As such, the forecast for the pound looking forward are mixed, given the immense volatile followed by accompanying swings by geopolitical events that serve to complicate the market and add unnecessary risk to portfolios. Alexandra Russell-Oliver, a market analyst at Caxton noted that “There are still significant questions about what Brexit will look like and what the implications will be, and the pound will stay vulnerable until we get greater clarity.” As a result, various asset managers have begun attracting investment and pulling back from speculative offers. Michael Stanes, an investment director at Heartwood Investment Management, said that he was limiting his exposure to any UK assets at the moment, including equities, many bonds, and the pound.
As it standing, the currency is down about 18% against the dollar since the EU referendum and while there appears to be a consensus that the prospect of a hard Brexit is being reflected in the currency, many still believe that there can be a continuation of the downward trend.
As a result, many question whether the British government will be able to quell the systemic bleeding and if they will be able to rekindle their depreciating currency in wake of the Brexit decision. However, I believe that renewed investor confidence bolstered by long term market stability shall enable Britain to stabilize their rather volatile start to independence, and ultimately balance their level of risk to then encourage external investments on account of sovereign wealth funds and individual high net worth investors.
Sterling surged more than 1% on Tuesday to its highest level in over three weeks, as some investors and traders speculate a rapidly accelerating inflation rate that would push the Bank of England to raise interest rates sooner than expected.
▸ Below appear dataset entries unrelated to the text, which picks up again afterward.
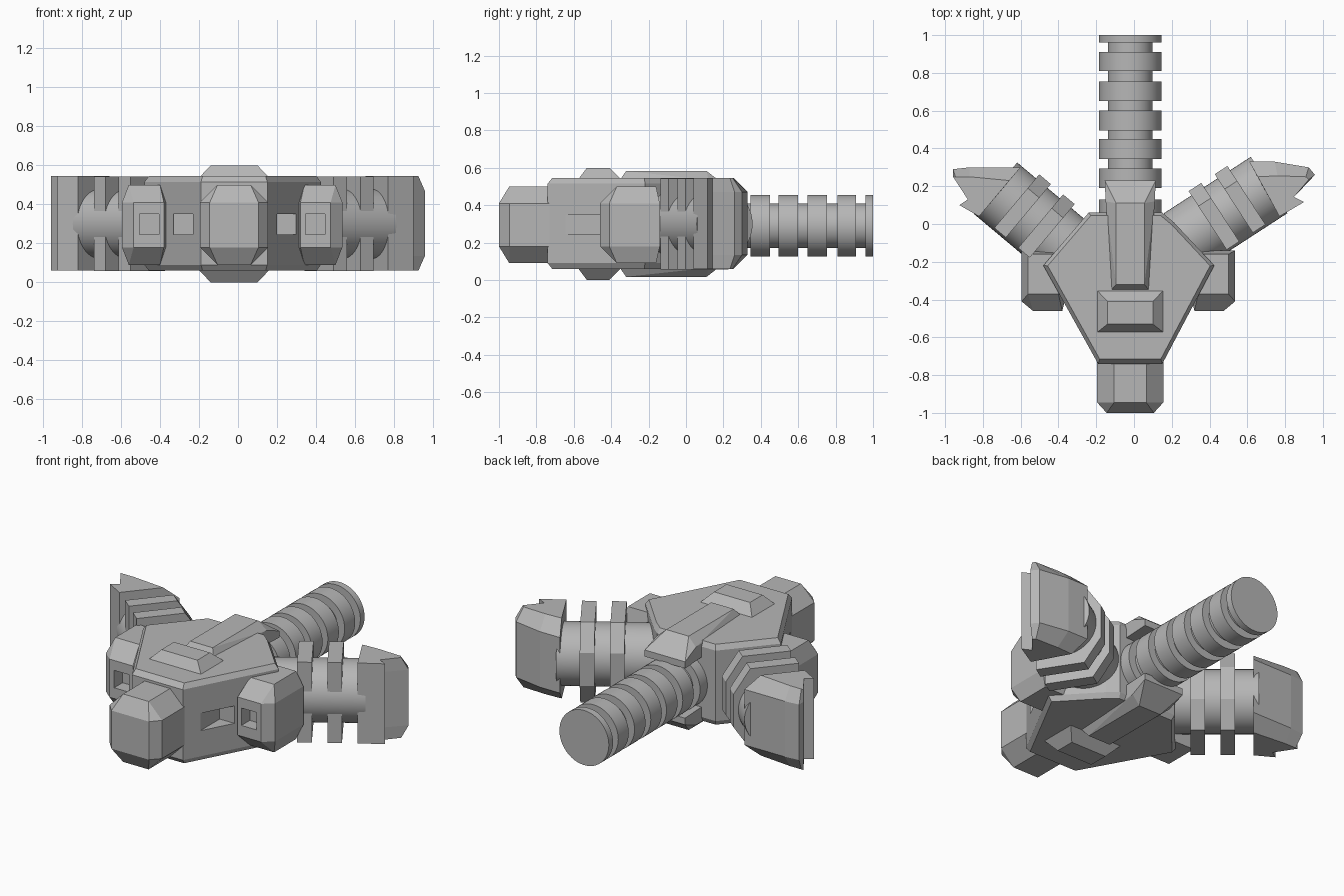
import bpy, bmesh, math
from mathutils import Vector

if "Cube" in bpy.data.objects:
    bpy.data.objects.remove(bpy.data.objects["Cube"])

MID = 0.30          # height of the mirror plane
CX = -0.02          # centre line of hub, nose and grip
grey = bpy.data.materials.new("mid grey")
grey.diffuse_color = (0.47, 0.47, 0.47, 1)
grey.use_nodes = True
grey.node_tree.nodes["Principled BSDF"].inputs["Base Color"].default_value = grey.diffuse_color


def finish(name, bm, smooth=False):
    bmesh.ops.recalc_face_normals(bm, faces=bm.faces[:])
    me = bpy.data.meshes.new(name)
    bm.to_mesh(me)
    bm.free()
    me.materials.append(grey)
    ob = bpy.data.objects.new(name, me)
    bpy.context.collection.objects.link(ob)
    if smooth:
        bpy.ops.object.select_all(action='DESELECT')
        ob.select_set(True)
        bpy.context.view_layer.objects.active = ob
        bpy.ops.object.shade_smooth_by_angle(angle=math.radians(30))
    return ob


def hull(name, pts):
    """Convex solid around a few corner points."""
    bm = bmesh.new()
    vs = [bm.verts.new(p) for p in pts]
    bmesh.ops.convex_hull(bm, input=vs)
    bmesh.ops.dissolve_limit(bm, angle_limit=0.02, verts=bm.verts[:], edges=bm.edges[:])
    return finish(name, bm)


def loft(name, rings, smooth=False):
    """Skin through equal-length rings, capped at both ends."""
    bm = bmesh.new()
    rows = [[bm.verts.new(p) for p in r] for r in rings]
    n = len(rows[0])
    for a, b in zip(rows, rows[1:]):
        for i in range(n):
            j = (i + 1) % n
            bm.faces.new((a[i], a[j], b[j], b[i]))
    bm.faces.new(rows[0])
    bm.faces.new(rows[-1])
    return finish(name, bm, smooth)


def box_pts(x0, x1, y0, y1, z0, z1):
    return [(x, y, z) for x in (x0, x1) for y in (y0, y1) for z in (z0, z1)]


def cut(target, name, bounds):
    cutter = hull(name, box_pts(*bounds))
    cutter.hide_render = True
    cutter.hide_viewport = True
    mod = target.modifiers.new(name, 'BOOLEAN')
    mod.operation = 'DIFFERENCE'
    mod.solver = 'EXACT'
    mod.object = cutter


def tube(name, profile, origin, axis, segs=48):
    """Lathe a (distance, radius) profile along a horizontal axis."""
    axis = Vector(axis).normalized()
    side = axis.cross(Vector((0, 0, 1)))
    rings = []
    for d, r in profile:
        c = Vector(origin) + axis * d
        rings.append([c + side * r * math.cos(t) + Vector((0, 0, r * math.sin(t)))
                      for t in (2 * math.pi * k / segs for k in range(segs))])
    return loft(name, rings, True)


# Hub body: wedge outline with a chamfered rim
outline = [(-0.19, -0.74), (0.15, -0.74), (0.425, -0.22), (0.21, 0.01), (0.15, 0.06),
           (-0.24, 0.06), (-0.48, -0.22)]


def hub_ring(z, k):
    return [(CX + (x - CX) * k, -0.25 + (y + 0.25) * k, z) for x, y in outline]


hub = loft("hub_body", [hub_ring(0.06, 0.95), hub_ring(0.09, 1), hub_ring(0.515, 1), hub_ring(0.545, 0.95)])
for side, x0 in (("left", -0.33), ("right", 0.20)):
    cut(hub, side + "_hub_slot_cutter", (x0, x0 + 0.10, -0.9, -0.46, 0.245, 0.35))

# Nose block at the front
pts = []
for sx in (-1, 1):
    for sz in (-1, 1):
        x, z = CX, 0.295
        pts += [(x + sx * 0.125, -1, z + sz * 0.115)]
        for y in (-0.945, -0.65):
            pts += [(x + sx * 0.175, y, z + sz * 0.115), (x + sx * 0.085, y, z + sz * 0.205)]
hull("nose_block", pts)

# Side prongs flanking the hub, each with a square socket
for side, s in (("left", -1), ("right", 1)):
    X = lambda d: -0.03 + s * d
    pts = []
    for sz in (-1, 1):
        z1, z2 = 0.295 + sz * 0.115, 0.295 + sz * 0.205
        pts += [(X(0.35), -0.46, z1), (X(0.505), -0.46, z1),
                (X(0.34), -0.42, z1), (X(0.565), -0.41, z1), (X(0.565), -0.14, z1),
                (X(0.37), -0.37, z2), (X(0.53), -0.37, z2), (X(0.53), -0.16, z2),
                (X(0.34), -0.14, z1), (X(0.37), -0.16, z2)]
    prong = hull(side + "_prong", pts)
    a, b = sorted((X(0.375), X(0.475)))
    cut(prong, side + "_prong_socket_cutter", (a, b, -0.6, -0.38, 0.245, 0.35))

# Badge plates and spine fins, above and below
for side, s in (("upper", 1), ("lower", -1)):
    Z = lambda d: MID + s * d
    hull(side + "_badge",
         box_pts(CX - 0.177, CX + 0.177, -0.575, -0.35, Z(0.22), Z(0.24))
         + [(CX + a, y, Z(0.30)) for a in (-0.12, 0.12) for y in (-0.53, -0.41)])
    pts = []
    for a in (-1, 1):
        pts += [(CX + a * 0.10, -0.35, Z(0.24)), (CX + a * 0.075, -0.32, Z(0.283)),
                (CX + a * 0.075, 0.11, Z(0.283)), (CX + a * 0.135, 0.23, Z(0.19)),
                (CX + a * 0.135, 0.23, Z(0.15)), (CX + a * 0.10, -0.35, Z(0.15)),
                (CX + a * 0.13, 0.12, Z(0.235))]
    hull(side + "_spine_fin", pts)

# Ribbed grip at the back
profile = [(-0.1, 0.118)]
for a, b in ((0.0, 0.13), (0.19, 0.295), (0.345, 0.45), (0.495, 0.60),
             (0.65, 0.755), (0.81, 0.91), (0.96, 1.0)):
    profile += [(a, 0.118), (a, 0.165), (b, 0.165), (b, 0.118)]
tube("ribbed_grip", profile[:-1], (CX, 0, 0.29), (0, 1, 0))

# Arms: round core, two collar slabs and a bladed head
arms = {
    "left": (-1, 40, (-0.71, 0.17),
             [(-0.60, 0.30), (-0.87, 0.30), (-0.958, 0.29), (-0.958, 0.25),
              (-0.88, 0.13), (-0.925, 0.10), (-0.82, 0.04)],
             [(-0.66, 0.23), (-0.87, 0.25), (-0.945, 0.25)]),
    "right": (1, 33, (0.69, 0.19),
              [(0.61, 0.33), (0.745, 0.33), (0.925, 0.30), (0.958, 0.26),
               (0.847, 0.143), (0.90, 0.116), (0.77, 0.04)],
              [(0.655, 0.25), (0.76, 0.255), (0.91, 0.25)]),
}
slab = [(-0.165, -0.2425), (0.11, -0.2425), (0.205, -0.10), (0.205, 0.10), (0.11, 0.2425), (-0.165, 0.2425)]
for side, (s, deg, head, edge, rim) in arms.items():
    c, n = math.cos(math.radians(deg)), math.sin(math.radians(deg))
    u, v = Vector((s * c, n, 0)), Vector((-s * n, c, 0))
    o = Vector((head[0], head[1], MID))
    tube(side + "_arm_core", [(-0.52, 0.178), (0.03, 0.178)], o, u)
    for k, at in enumerate((-0.305, -0.14)):
        loft(f"{side}_arm_collar_{k + 1}",
             [[o + u * (at + d) + v * p + Vector((0, 0, q)) for p, q in slab] for d in (-0.04, 0.04)])
    # head: rear edge slopes in at top and bottom
    inner = rim + [edge[3] if s < 0 else (0.925, 0.235)] + edge[4:]
    loft(side + "_arm_head", [[(x, y, z) for x, y in ring] for z, ring in
                              ((0.06, inner), (0.135, edge), (0.47, edge), (0.545, inner))])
According to data, British inflation jumped in February above BoE’s 2% target for the first time since the end of 2013, with consumer prices rising by a stronger-than-expected 2.3%.